- Intersperse non-alcoholic beverages. Drink coffee, tea, water or soft drinks in between alcoholic beverages to slow the absorption of alcohol into your bloodstream and prevent dehydration.
Overeating and bad manners.
Amazing food is bound to be a feature in your holiday event. You should absolutely enjoy it – with a few caveats:
- Don’t rush the table. If tables are called in order to a buffet, politely wait your turn. And even if the event is less structured, display your impeccable manners by allowing others to go ahead of you.
- Take small portions. A plate overloaded with hors d’oeuvres is an accident waiting to happen – and it makes you look greedy.
- Never double-dip. Ever. Place a serving of condiment or spread on your plate, and then dip to your heart’s content.
- Clean up after yourself. Leaving a swath of destruction is inconsiderate and reflects poorly on you. Neaten up your eating area, even if event staff are at your disposal.
Excessive talking, loudness and other verbal blunders.
Celebrate. Network. Have an amazing time! Just don’t be remembered as “the obnoxious one”:
- Keep conversations brief and positive. Limit your time spent with any one person or group to five minutes, so you have the opportunity to speak to as many people as possible. Focus on thanking hosts, complimenting party organizers, revisiting successes or discussing other positive topics.
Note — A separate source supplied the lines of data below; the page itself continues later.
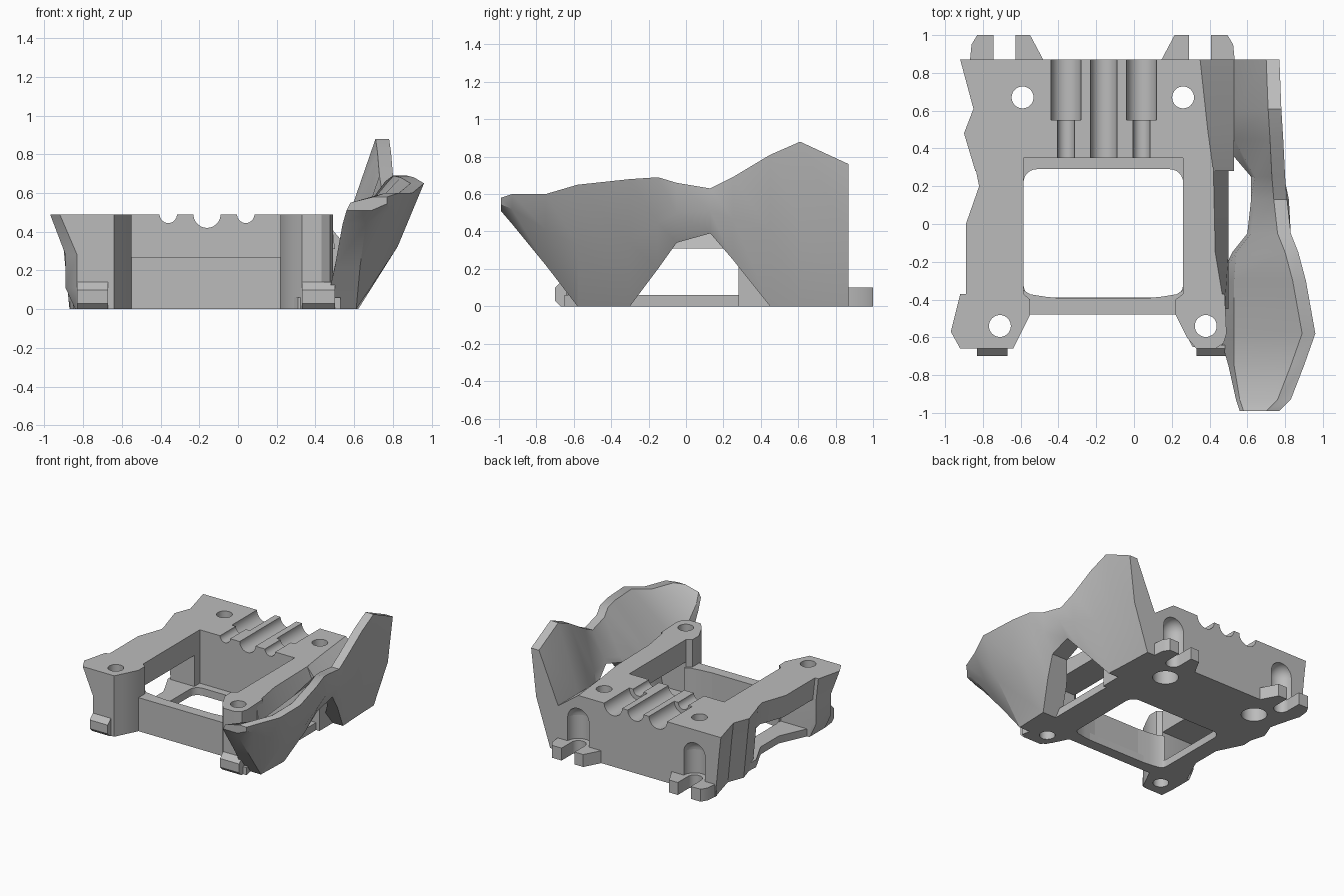
import bpy, bmesh, math
from mathutils import Matrix

cube = bpy.data.objects.get("Cube")
if cube:
    bpy.data.objects.remove(cube, do_unlink=True)

colour = (0.5, 0.5, 0.5, 1)
grey = bpy.data.materials.new("plain_grey")
grey.use_nodes = True
grey.diffuse_color = colour
grey.node_tree.nodes["Principled BSDF"].inputs["Base Color"].default_value = colour

TOP = 0.49          # height of the upper deck
BELOW = -0.1        # cutters start under the floor
LEFT_IN, RIGHT_IN = 0.26, -0.585   # inner faces of the frame
BACK = 0.87         # rear wall
VALLEY_X, VALLEY_Z = 0.53, 0.36    # crease between deck and wing
parts = []


def finish(name, bm):
    bmesh.ops.recalc_face_normals(bm, faces=bm.faces)
    mesh = bpy.data.meshes.new(name)
    bm.to_mesh(mesh)
    bm.free()
    mesh.materials.append(grey)
    obj = bpy.data.objects.new(name, mesh)
    bpy.context.collection.objects.link(obj)
    return obj


def loft(name, loops):
    """Skin a closed solid through loops with equal point counts."""
    bm = bmesh.new()
    rings = [[bm.verts.new(p) for p in loop] for loop in loops]
    count = len(rings[0])
    for a, b in zip(rings, rings[1:]):
        for i in range(count):
            j = (i + 1) % count
            bm.faces.new((a[i], a[j], b[j], b[i]))
    bm.faces.new(rings[0][::-1])
    bm.faces.new(rings[-1])
    return finish(name, bm)


def level(outline, z):
    return [(x, y, z) for x, y in outline]


def prism(name, outline, bottom, top):
    return loft(name, [level(outline, bottom), level(outline, top)])


def lean(outline, right_shift, left_x):
    """Shift the right side of a plan inwards and bring its left side out to one line."""
    return [(x + right_shift if x < -0.6 else left_x if x > 0.3 else x, y) for x, y in outline]


def cylinder(name, matrix, radius, length):
    bm = bmesh.new()
    bmesh.ops.create_cone(bm, cap_ends=True, segments=32, radius1=radius, radius2=radius,
                          depth=length, matrix=matrix)
    return finish(name, bm)


def hole(place, radius, bottom=BELOW, top=0.6):
    x, y = place
    matrix = Matrix.Translation((x, y, (bottom + top) / 2))
    return cylinder("hole_cutter", matrix, radius, top - bottom)


def dome(x, y, z, radius):
    bm = bmesh.new()
    bmesh.ops.create_uvsphere(bm, u_segments=32, v_segments=16, radius=radius,
                              matrix=Matrix.Translation((x, y, z)))
    return finish("dome_cutter", bm)


def groove(x, start, end, radius):
    matrix = Matrix.Translation((x, (start + end) / 2, TOP)) @ Matrix.Rotation(math.pi / 2, 4, "X")
    return cylinder("groove_cutter", matrix, radius, end - start)


def rect(left, right, front, back):
    return [(left, front), (right, front), (right, back), (left, back)]


def rounded(left, right, front, back, radius, steps=6):
    points = []
    centres = rect(left + radius, right - radius, front + radius, back - radius)
    for quarter, (x, y) in enumerate(centres):
        for s in range(steps + 1):
            angle = math.pi / 2 * (quarter + 2 + s / steps)
            points.append((x + radius * math.cos(angle), y + radius * math.sin(angle)))
    return points


def mirrored(outline, axis_sum):
    return [(axis_sum - x, y) for x, y in outline]


def cut(obj, cutters):
    bpy.context.view_layer.objects.active = obj
    for cutter in cutters:
        cutter.hide_render = True
        mod = obj.modifiers.new("cut", "BOOLEAN")
        mod.operation = "DIFFERENCE"
        mod.solver = "EXACT"
        mod.object = cutter
        bpy.ops.object.modifier_apply(modifier=mod.name)
        bpy.data.objects.remove(cutter, do_unlink=True)


REAR_HOLES = [(-0.59, 0.67), (LEFT_IN, 0.67)]
RIGHT_SCREW, LEFT_SCREW = (-0.71, -0.54), (0.38, -0.54)
SLOTS = [-0.685, 0.35]
SCREW, SINK = 0.058, 0.095


def slot_cutters():
    cutters = []
    for x in SLOTS:
        cutters.append(hole((x, BACK), SCREW, top=0.2))
        cutters.append(prism("slot_cutter", rect(x - SCREW, x + SCREW, BACK, 1.1), BELOW, 0.2))
    return cutters


# base plate with a rounded central window
base = prism("base_plate", [
    (-0.86, BACK), (-0.8, 0.6), (-0.82, 0.28), (-0.72, 0.08), (-0.72, -0.15), (-0.82, -0.37),
    (-0.84, -0.5), (-0.82, -0.65), (-0.67, -0.65), (-0.55, -0.48), (0.22, -0.48),
    (0.31, -0.65), (0.53, -0.65), (0.5, -0.5), (0.5, BACK)], 0, 0.06)
window = prism("window_cutter", rounded(RIGHT_IN, LEFT_IN, -0.39, 0.29, 0.07), BELOW, 0.2)
cut(base, [window] + [hole(p, SINK) for p in REAR_HOLES]
    + [hole(p, SCREW) for p in (RIGHT_SCREW, LEFT_SCREW)] + slot_cutters())
parts.append(base)

# rear block with sloping sides, cable grooves, screw holes and nut pockets
deck = [(-0.92, BACK), (-0.85, 0.61), (-0.9, 0.48), (-0.84, 0.28), (RIGHT_IN, 0.28),
        (RIGHT_IN, 0.35), (LEFT_IN, 0.35), (LEFT_IN, 0.28), (0.42, 0.28), (0.39, 0.5), (0.35, BACK)]
block = loft("rear_block", [level(lean(deck, 0.05, VALLEY_X), 0),
                            level(lean(deck, 0.015, VALLEY_X), VALLEY_Z), level(deck, TOP)])
cutters = [groove(-0.16, 0.2, 1, 0.07)]
for x in (-0.36, 0.04):
    cutters += [groove(x, 0.2, 0.6, 0.045), groove(x, 0.55, 1, 0.08)]
for place in REAR_HOLES:
    cutters += [hole(place, SCREW), hole(place, SINK, top=0.2)]
for x in SLOTS:
    cutters += [hole((x, BACK), SINK, bottom=0.1, top=0.29), dome(x, BACK, 0.29, SINK)]
cut(block, cutters + slot_cutters())
parts.append(block)

# slotted rear lugs, the second mirrored from the first
lug_plan = [(-0.87, 0.85), (-0.86, 0.95), (-0.83, 1), (-0.55, 1), (-0.47, 0.85)]
for name, plan in (("right_rear_lug", lug_plan), ("left_rear_lug", mirrored(lug_plan, sum(SLOTS)))):
    lug = prism(name, plan, 0, 0.1)
    cut(lug, slot_cutters())
    parts.append(lug)

# upper side rails
for name, plan in (
        ("right_rail", [(RIGHT_IN, 0.3), (-0.84, 0.3), (-0.82, 0.2), (-0.89, 0), (-0.89, -0.4),
                        (RIGHT_IN, -0.4)]),
        ("left_rail", [(LEFT_IN, 0.3), (0.42, 0.3), (0.43, -0.15), (0.48, -0.45), (LEFT_IN, -0.45)])):
    parts.append(loft(name, [level(lean(plan, 0.02, 0.5), 0.31), level(plan, TOP)]))

# front posts and their feet
inner_side = [(-0.64, -0.66), (-0.61, -0.6), (-0.55, -0.48), (-0.55, -0.4), (RIGHT_IN, -0.37)]
shank = [(-0.86, -0.37), (-0.89, -0.38), (-0.89, -0.57), (-0.83, -0.66)] + inner_side
head = [(-0.89, -0.37), (-0.92, -0.37), (-0.97, -0.57), (-0.92, -0.66)] + inner_side
ankle = [(max(x, -0.84), y) for x, y in shank]
right_post = loft("right_post", [level(ankle, 0), level(shank, 0.11), level(shank, 0.28), level(head, TOP)])
left_post = prism("left_post", [(LEFT_IN, -0.37), (0.22, -0.4), (0.22, -0.48), (0.28, -0.6),
                                (0.33, -0.66), (0.43, -0.66), (0.475, -0.63), (0.49, -0.58),
                                (0.48, -0.37)], 0, TOP)
for post, name, screw, left, right in ((right_post, "right_foot", RIGHT_SCREW, -0.83, -0.67),
                                       (left_post, "left_foot", LEFT_SCREW, 0.33, 0.5)):
    cut(post, [hole(screw, SCREW)])
    foot = loft(name, [level(rect(left, right, front, -0.64), z)
                       for z, front in ((0, -0.67), (0.03, -0.7), (0.1, -0.7), (0.14, -0.66))])
    parts += [post, foot]

# front crossbar with coved inner corners
parts.append(prism("front_crossbar", rect(-0.56, 0.23, -0.48, -0.395), 0, 0.27))
cove = [(RIGHT_IN, -0.42), (RIGHT_IN, -0.35), (-0.55, -0.372), (-0.47, -0.385), (-0.37, -0.395), (-0.37, -0.42)]
parts.append(prism("right_cove", cove, 0, 0.27))
parts.append(prism("left_cove", mirrored(cove, LEFT_IN + RIGHT_IN), 0, 0.27))


def wing_ring(y, inner_x, foot_x, foot_z, rim_x, rim_z):
    """Section whose inside slopes from the valley up to the rim."""
    valley = (max(VALLEY_X, inner_x + 0.02), y, max(VALLEY_Z, foot_z + 0.04))
    outer_bow = ((foot_x + rim_x) / 2 + 0.04, y, (foot_z + rim_z) / 2)
    return [(rim_x - 0.07, y, rim_z), (rim_x, y, rim_z), outer_bow,
            (foot_x, y, foot_z), (inner_x, y, foot_z), valley]


# flared side wing, its foot rising over the window and at the front tip
parts.append(loft("left_wing", [wing_ring(*section) for section in (
    (-0.99, 0.56, 0.69, 0.51, 0.77, 0.58),
    (-0.93, 0.54, 0.66, 0.44, 0.83, 0.6),
    (-0.75, 0.5, 0.63, 0.22, 0.9, 0.6),
    (-0.58, 0.45, 0.61, 0, 0.96, 0.65),
    (-0.3, 0.45, 0.62, 0, 0.91, 0.68),
    (-0.15, 0.52, 0.7, 0.2, 0.87, 0.69),
    (-0.05, 0.6, 0.74, 0.34, 0.83, 0.66),
    (0.13, 0.62, 0.75, 0.39, 0.81, 0.63),
    (0.25, 0.62, 0.71, 0.25, 0.8, 0.69),
    (0.45, 0.45, 0.62, 0, 0.79, 0.81),
    (0.61, 0.45, 0.61, 0, 0.78, 0.88),
    (BACK, 0.46, 0.6, 0, 0.77, 0.76))]))

# smooth the curves, keep sharp edges
bpy.ops.object.select_all(action="DESELECT")
for part in parts:
    part.select_set(True)
bpy.context.view_layer.objects.active = base
bpy.ops.object.shade_smooth_by_angle(angle=math.radians(30))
- Don’t complain about work. Have an insufferable coworker or tough project? The holiday party is not the place to dish about it. Alcohol is a “social lubricant” that lowers inhibitions, but it’s no excuse for trash talk. Stories or complaints you share may quickly spread, be taken out of context, and harm your reputation.
- Watch your volume. Laugh and enjoy yourself – but don’t make yourself the center of attention. If you catch sideways glances, take the cue to dial down the volume.
Arriving “fashionably late” or ghosting.
Your attendance at a holiday party is practically mandatory. Arrive during the first 30 minutes. Stay for the duration of the event. Express your thanks to your boss, and say goodbye to key people before departing.
Exercising restraint and making responsible decisions are essential to having a great time at a company function. From all of us at Kinsa Group, enjoy your holiday party – safely and responsibly, that is!